knowing that your course would be for the best. There were, however, many among the antislavery masses with less patience and philosophy, and less knowledge of him and his line of action, than the wiser ones whose opinions have been cited; and after seven months waiting, with the added annoyance of the taunts of Whig politicians, their mutterings of dissatisfaction became so distinct that leading Free Soilers felt the necessity of frankly reporting them to him. Wilson wrote to him, June 29:— You must not let the session close without speaking. Should you do so, you would be openly denounced by nine tenths of our people. They say they are daily tormented about your silence by the Whigs all over the State, and many of them think you will not speak at all. John Jay wrote to him, July 5, a letter from New York, which reviewed at length the situation from a personal as well as public point of view, and enforced the vital importance of not allowing the session to close
Edward L. Pierce, Memoir and letters of Charles Sumner: volume 3, Chapter 38: repeal of the Missouri Compromise.—reply to Butler and Mason.—the Republican Party.—address on Granville Sharp.—friendly correspondence.—1853-1854. (search)
Among the forces of the new struggle against slavery none was stronger than the inspiring example of his courage so singularly tested. More than ever before or after, it was Sumner's triumphant hour in the Senate. Descriptions of the scene and comments may be found in the Boston Advertiser, July 11; Boston Journal, June 30; Boston Transcript, June 30; New Bedford Mercury, July 1; Springfield Republican, June 30, July 7 and 11; New York Tribune, June 28,29, and 30; New York Evening Post, June 29 and July 5; New York Times, June 30; Wheeling (Va.) Gazette (quoted in Boston Commonwealth, September 4); Liberator, July 28. The mercantile press of Boston was obliged at last to yield to the public demand for his speeches, hitherto accessible only through the Free Soil and the New York newspapers and pamphlet editions; but while giving them to their readers, they said more in the way of criticism upon his construction of his official oath than in commendation of what he had done to mainta

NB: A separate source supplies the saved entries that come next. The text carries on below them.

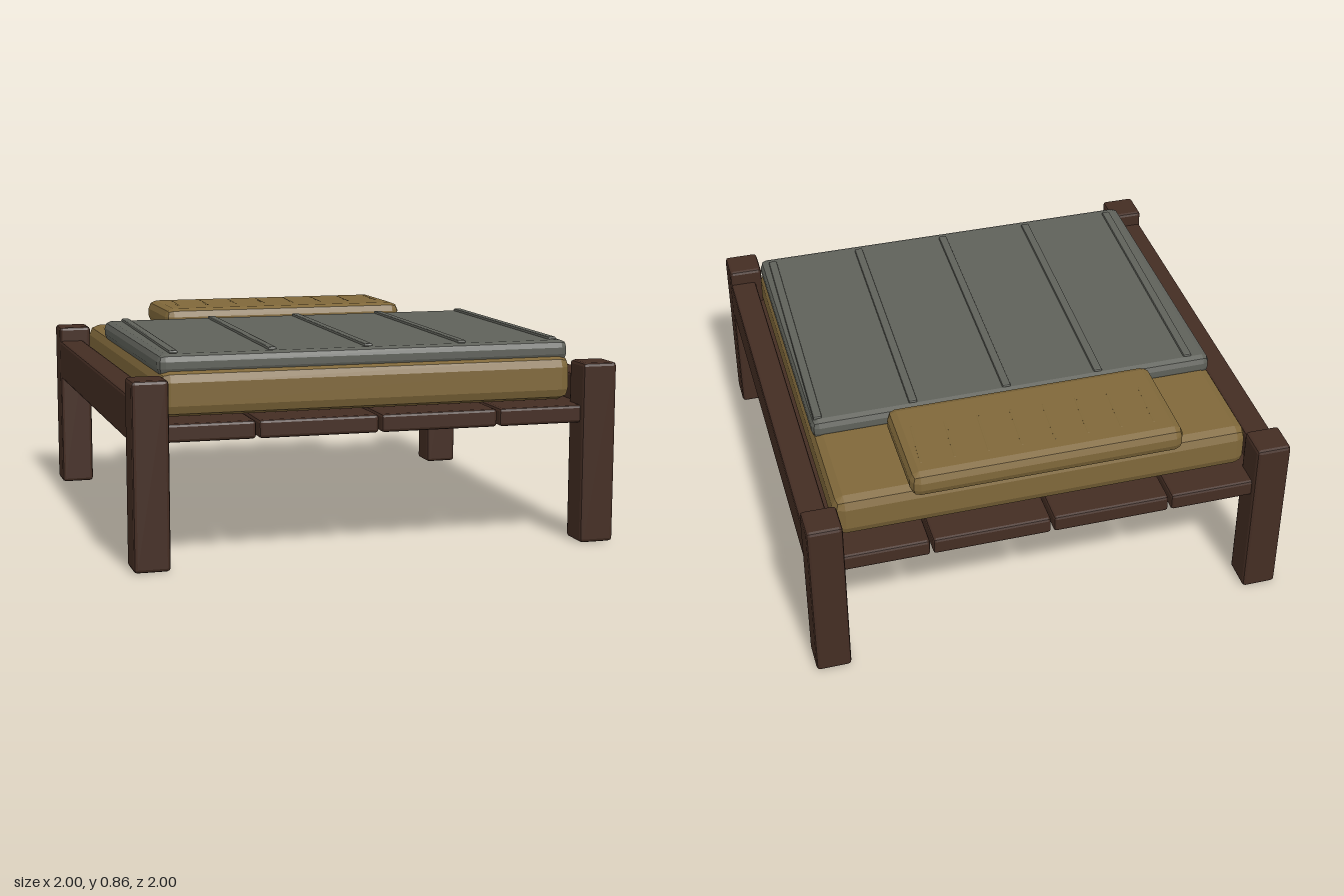
import * as THREE from 'three';
import { RoundedBoxGeometry } from 'three/addons/geometries/RoundedBoxGeometry.js';

function material(name, color) {
  const m = new THREE.MeshStandardMaterial({ color });
  m.name = name;
  return m;
}

// Box with faceted, softened edges, given by its limits on each axis
function block(name, mat, [x0, x1], [y0, y1], [z0, z1], bevel) {
  const geo = new RoundedBoxGeometry(x1 - x0, y1 - y0, z1 - z0, 1, bevel);
  geo.computeVertexNormals(); // unshared corners give flat facets
  const mesh = new THREE.Mesh(geo, mat);
  mesh.name = name;
  mesh.position.set((x0 + x1) / 2, (y0 + y1) / 2, (z0 + z1) / 2);
  return mesh;
}

export function createModel() {
  const wood = material('dark wood', 0x442d23);
  const cloth = material('straw cloth', 0x80683a);
  const wool = material('grey wool', 0x5f615a);
  const bed = new THREE.Group();
  bed.name = 'bed';

  // Corner posts and side rails
  for (const sx of [-1, 1]) {
    for (const sz of [-1, 1]) {
      const leg = block('leg', wood, [-0.0725, 0.0725], [0, 0.745], [-0.0725, 0.0725], 0.014);
      leg.position.x = sx * 0.9275;
      leg.position.z = sz * 0.9275;
      bed.add(leg);
    }
    const rail = block('sideRail', wood, [-0.056, 0.056], [0.5, 0.68], [-0.93, 0.93], 0.012);
    rail.position.x = sx * 0.942;
    bed.add(rail);
  }

  // Planks running lengthwise under the mattress
  for (let i = 0; i < 4; i++) {
    const x = -0.75 + i * 0.5;
    bed.add(block('plank', wood, [x - 0.244, x + 0.244], [0.497, 0.57], [-0.972, 0.967], 0.012));
  }

  // Bedding
  bed.add(block('mattress', cloth, [-0.865, 0.865], [0.575, 0.757], [-0.868, 0.862], 0.045));
  bed.add(block('pillow', cloth, [-0.568, 0.562], [0.75, 0.86], [-0.917, -0.45], 0.038));
  bed.add(block('blanket', wool, [-0.862, 0.862], [0.733, 0.82], [-0.432, 0.83], 0.03));

  // Slanted folds raised along the blanket
  for (let i = 0; i < 5; i++) {
    const x = -0.78 + i * 0.4;
    const fold = block('blanketFold', wool, [x - 0.018, x + 0.018], [0.802, 0.83], [-0.4, 0.78], 0.006);
    fold.rotation.y = -0.02;
    bed.add(fold);
  }

  // Faint creases on the pillow
  for (let i = 0; i < 8; i++) {
    const x = -0.47 + i * 0.138;
    const crease = block('pillowCrease', cloth, [x - 0.006, x + 0.006], [0.852, 0.861], [-0.83, -0.6], 0.003);
    crease.rotation.y = -0.06;
    bed.add(crease);
  }
  return bed;
}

Edward L. Pierce, Memoir and letters of Charles Sumner: volume 3, Chapter 41: search for health.—journey to Europe.—continued disability.—1857-1858. (search)
him much, for he seemed a good man; then to a great party at Lansdowne House. June 27. Went down the Thames to the Tower; saw its curiosities; stopped at the Herald College and St. Paul's; lunched at the Mitre in the seat of Dr. Johnson; dined at Mr. Senior's, where were Lord and Lady Monteagle, Mr. and Mrs. Reeve, M. Merimiee, M. de Lesseps. June 28. Went for morning service to the old Temple Church; called on Mr. Grote; sat some time with Mr. Parkes; dined at Sir Henry Holland's. June 29. Breakfast with Roebuck; Parliament, where in Commons I heard Disraeli,—in Lords, Ellenborongh, Derby, etc., in brief speeches; dined at the club, and went for a short time to see the scenic representation of Richard II. at the Princess's theatre. June 30. Breakfast at Lansdowne House, where I sat next to Lord John Russell and conversed much with him. Monckton Milnes took Me to the committees of the House of Commons, where I sat for some time; visited Westminster Abbey again; dined with